> Provided records:

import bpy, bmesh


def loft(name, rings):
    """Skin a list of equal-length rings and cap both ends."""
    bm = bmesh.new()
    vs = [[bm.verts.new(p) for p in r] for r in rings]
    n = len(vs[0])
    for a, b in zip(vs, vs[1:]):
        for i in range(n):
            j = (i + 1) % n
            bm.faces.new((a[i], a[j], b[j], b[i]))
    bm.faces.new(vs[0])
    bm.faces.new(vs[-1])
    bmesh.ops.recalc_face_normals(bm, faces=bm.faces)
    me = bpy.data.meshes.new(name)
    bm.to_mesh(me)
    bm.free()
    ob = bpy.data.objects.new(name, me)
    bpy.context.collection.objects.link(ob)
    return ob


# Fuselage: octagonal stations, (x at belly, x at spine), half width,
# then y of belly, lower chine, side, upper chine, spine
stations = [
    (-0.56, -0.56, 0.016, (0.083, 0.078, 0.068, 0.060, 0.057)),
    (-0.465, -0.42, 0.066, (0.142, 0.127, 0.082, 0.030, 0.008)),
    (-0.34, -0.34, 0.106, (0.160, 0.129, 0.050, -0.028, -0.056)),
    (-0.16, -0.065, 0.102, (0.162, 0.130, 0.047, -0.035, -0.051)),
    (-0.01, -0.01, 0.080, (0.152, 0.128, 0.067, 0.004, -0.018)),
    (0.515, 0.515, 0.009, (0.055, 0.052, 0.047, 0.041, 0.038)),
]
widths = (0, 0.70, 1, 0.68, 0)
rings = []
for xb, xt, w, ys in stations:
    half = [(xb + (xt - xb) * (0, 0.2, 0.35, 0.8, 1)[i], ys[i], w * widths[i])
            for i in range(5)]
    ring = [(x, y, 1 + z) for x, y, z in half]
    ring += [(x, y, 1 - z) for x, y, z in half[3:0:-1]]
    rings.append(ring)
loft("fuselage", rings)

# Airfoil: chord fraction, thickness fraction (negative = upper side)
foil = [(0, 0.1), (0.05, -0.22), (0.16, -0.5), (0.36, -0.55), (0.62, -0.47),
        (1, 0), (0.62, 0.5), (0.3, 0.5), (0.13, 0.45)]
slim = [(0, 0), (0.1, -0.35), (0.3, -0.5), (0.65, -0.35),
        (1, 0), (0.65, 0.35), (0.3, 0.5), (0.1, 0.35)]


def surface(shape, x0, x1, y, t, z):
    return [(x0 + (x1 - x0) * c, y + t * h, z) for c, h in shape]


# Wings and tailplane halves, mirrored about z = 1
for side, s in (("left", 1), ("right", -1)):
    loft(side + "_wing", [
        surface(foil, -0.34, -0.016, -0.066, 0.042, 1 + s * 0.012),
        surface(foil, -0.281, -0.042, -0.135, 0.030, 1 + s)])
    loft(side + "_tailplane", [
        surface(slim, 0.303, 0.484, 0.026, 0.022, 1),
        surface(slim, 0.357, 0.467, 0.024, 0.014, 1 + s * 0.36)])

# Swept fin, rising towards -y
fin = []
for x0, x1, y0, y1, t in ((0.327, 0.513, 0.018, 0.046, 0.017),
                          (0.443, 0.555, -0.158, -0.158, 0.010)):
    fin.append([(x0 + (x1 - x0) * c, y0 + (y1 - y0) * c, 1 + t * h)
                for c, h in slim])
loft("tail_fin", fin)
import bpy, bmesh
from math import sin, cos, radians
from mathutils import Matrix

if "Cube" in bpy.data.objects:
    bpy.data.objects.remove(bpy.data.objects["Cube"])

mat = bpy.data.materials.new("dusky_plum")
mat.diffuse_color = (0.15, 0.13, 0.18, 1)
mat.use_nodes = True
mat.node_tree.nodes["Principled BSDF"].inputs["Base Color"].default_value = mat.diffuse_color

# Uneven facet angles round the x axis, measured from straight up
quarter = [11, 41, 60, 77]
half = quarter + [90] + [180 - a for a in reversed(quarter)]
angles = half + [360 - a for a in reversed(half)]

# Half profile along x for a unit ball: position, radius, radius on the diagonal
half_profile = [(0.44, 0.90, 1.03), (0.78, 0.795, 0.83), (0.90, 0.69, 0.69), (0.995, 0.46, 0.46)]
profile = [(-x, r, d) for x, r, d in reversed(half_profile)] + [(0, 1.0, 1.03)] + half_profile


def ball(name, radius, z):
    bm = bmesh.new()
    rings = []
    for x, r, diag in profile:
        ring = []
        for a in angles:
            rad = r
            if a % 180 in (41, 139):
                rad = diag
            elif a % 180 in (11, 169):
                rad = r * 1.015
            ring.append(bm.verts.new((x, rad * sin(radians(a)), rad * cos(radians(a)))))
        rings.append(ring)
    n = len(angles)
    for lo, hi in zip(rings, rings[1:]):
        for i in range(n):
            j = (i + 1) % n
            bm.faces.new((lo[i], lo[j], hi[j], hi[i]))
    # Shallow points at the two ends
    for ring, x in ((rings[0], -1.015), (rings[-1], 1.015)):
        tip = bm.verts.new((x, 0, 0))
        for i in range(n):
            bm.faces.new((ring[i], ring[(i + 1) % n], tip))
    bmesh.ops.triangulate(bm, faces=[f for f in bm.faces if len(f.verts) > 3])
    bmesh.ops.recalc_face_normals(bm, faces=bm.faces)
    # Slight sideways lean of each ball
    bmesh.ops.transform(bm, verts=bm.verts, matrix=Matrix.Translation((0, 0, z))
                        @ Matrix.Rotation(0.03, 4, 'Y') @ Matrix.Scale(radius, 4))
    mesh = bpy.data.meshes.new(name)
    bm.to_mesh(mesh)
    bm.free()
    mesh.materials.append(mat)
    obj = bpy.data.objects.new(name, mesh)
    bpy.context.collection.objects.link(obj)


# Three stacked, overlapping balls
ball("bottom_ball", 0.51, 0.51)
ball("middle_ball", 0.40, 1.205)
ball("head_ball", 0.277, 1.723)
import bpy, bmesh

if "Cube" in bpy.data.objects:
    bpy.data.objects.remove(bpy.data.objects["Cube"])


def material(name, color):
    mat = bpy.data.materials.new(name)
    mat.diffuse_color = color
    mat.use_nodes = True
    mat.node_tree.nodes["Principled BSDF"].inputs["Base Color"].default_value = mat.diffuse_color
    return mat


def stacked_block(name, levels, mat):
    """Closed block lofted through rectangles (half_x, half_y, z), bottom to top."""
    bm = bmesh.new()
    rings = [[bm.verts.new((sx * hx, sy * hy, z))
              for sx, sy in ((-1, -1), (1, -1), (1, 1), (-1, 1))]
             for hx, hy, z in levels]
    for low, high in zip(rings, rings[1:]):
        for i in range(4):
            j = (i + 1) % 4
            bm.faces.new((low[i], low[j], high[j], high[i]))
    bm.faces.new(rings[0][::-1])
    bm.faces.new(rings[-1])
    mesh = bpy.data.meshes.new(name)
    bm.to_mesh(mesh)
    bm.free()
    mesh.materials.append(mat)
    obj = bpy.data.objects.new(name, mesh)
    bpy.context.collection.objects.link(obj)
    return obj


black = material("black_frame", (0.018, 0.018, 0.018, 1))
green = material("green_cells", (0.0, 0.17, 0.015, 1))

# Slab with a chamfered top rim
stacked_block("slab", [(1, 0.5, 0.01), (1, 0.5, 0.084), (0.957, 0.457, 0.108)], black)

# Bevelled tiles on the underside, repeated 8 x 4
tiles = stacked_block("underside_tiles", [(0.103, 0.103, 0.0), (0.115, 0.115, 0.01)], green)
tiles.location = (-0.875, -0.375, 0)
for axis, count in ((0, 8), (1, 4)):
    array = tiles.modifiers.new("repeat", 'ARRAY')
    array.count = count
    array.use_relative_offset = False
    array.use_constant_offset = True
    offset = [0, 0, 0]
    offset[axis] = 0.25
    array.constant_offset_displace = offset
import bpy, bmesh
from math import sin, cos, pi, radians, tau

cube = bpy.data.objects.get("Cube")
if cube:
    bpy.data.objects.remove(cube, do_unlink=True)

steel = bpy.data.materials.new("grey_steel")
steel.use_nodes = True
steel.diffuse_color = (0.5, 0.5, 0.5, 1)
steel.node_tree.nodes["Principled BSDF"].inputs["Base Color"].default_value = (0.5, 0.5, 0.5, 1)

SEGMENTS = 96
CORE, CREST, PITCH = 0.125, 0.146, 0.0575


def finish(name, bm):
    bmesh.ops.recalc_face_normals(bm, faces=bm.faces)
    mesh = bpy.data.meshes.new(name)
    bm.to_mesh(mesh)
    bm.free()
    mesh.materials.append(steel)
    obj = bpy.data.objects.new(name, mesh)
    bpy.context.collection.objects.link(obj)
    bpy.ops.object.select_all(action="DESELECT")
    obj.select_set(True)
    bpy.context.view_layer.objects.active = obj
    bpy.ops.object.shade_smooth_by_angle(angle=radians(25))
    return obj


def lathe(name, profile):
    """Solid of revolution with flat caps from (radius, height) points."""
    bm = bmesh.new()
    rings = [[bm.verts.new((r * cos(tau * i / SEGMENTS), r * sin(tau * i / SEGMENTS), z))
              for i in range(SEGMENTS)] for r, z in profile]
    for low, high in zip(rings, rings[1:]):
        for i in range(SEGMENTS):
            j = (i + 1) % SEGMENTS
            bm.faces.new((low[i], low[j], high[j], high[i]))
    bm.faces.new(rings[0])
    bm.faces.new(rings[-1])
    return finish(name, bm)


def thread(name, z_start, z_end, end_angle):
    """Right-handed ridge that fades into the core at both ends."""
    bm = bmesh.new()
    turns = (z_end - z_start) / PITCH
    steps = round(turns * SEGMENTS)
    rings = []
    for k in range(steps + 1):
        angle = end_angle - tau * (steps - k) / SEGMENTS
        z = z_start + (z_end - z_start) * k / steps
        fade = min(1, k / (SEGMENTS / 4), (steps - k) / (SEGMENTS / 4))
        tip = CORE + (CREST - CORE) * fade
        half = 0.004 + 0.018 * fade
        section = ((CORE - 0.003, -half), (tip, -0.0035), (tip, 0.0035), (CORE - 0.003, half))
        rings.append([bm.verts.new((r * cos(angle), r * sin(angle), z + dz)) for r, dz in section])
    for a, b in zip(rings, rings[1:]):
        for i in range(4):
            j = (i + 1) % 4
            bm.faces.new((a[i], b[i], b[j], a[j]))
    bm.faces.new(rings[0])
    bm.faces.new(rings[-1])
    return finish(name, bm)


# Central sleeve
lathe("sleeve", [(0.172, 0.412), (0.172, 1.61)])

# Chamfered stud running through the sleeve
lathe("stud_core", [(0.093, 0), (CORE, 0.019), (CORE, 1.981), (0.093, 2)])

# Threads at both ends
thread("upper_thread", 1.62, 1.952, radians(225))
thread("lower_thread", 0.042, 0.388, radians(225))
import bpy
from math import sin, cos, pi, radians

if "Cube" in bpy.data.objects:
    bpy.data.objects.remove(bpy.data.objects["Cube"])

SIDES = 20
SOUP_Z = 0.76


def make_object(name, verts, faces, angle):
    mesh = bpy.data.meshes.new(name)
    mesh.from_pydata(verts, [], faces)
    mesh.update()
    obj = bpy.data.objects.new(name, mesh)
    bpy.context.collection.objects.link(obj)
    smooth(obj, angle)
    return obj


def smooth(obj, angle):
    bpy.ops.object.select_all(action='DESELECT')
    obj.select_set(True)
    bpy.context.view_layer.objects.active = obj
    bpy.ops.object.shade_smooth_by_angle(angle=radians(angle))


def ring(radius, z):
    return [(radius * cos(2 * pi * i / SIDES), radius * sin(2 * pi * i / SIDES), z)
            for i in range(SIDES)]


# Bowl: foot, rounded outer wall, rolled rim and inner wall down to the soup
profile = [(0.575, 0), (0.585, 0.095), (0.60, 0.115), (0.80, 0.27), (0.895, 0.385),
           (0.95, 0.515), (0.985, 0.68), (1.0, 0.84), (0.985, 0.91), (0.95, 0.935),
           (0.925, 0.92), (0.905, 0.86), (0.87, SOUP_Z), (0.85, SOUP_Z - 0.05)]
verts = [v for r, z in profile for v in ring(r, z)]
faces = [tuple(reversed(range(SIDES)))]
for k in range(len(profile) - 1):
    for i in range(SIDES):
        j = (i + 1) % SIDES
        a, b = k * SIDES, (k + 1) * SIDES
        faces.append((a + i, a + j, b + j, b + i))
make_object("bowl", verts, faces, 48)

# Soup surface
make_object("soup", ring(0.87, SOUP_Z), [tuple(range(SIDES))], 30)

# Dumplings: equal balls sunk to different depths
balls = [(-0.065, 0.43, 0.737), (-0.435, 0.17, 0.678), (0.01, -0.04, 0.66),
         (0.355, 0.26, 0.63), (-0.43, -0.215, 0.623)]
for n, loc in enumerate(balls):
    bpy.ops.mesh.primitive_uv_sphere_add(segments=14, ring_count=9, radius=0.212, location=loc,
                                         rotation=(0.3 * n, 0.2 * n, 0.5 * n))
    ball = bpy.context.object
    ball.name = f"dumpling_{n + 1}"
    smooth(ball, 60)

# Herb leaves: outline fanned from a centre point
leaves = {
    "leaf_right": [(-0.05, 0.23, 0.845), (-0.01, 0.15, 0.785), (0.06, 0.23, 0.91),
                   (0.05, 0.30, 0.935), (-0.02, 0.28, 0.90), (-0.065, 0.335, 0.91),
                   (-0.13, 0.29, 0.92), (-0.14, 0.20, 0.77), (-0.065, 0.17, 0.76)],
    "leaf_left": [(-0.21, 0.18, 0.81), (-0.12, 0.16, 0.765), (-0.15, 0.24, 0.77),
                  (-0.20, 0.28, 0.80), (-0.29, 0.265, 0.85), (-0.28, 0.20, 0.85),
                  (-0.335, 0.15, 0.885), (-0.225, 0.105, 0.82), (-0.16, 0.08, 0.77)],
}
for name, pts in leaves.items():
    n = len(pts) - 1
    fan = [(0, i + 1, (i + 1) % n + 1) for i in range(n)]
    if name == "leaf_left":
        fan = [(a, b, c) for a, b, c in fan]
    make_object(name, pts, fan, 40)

> Directions for this task: Take the entries above and copy out all lines with the string "belly".

> Exercise result:
# Fuselage: octagonal stations, (x at belly, x at spine), half width,
# then y of belly, lower chine, side, upper chine, spine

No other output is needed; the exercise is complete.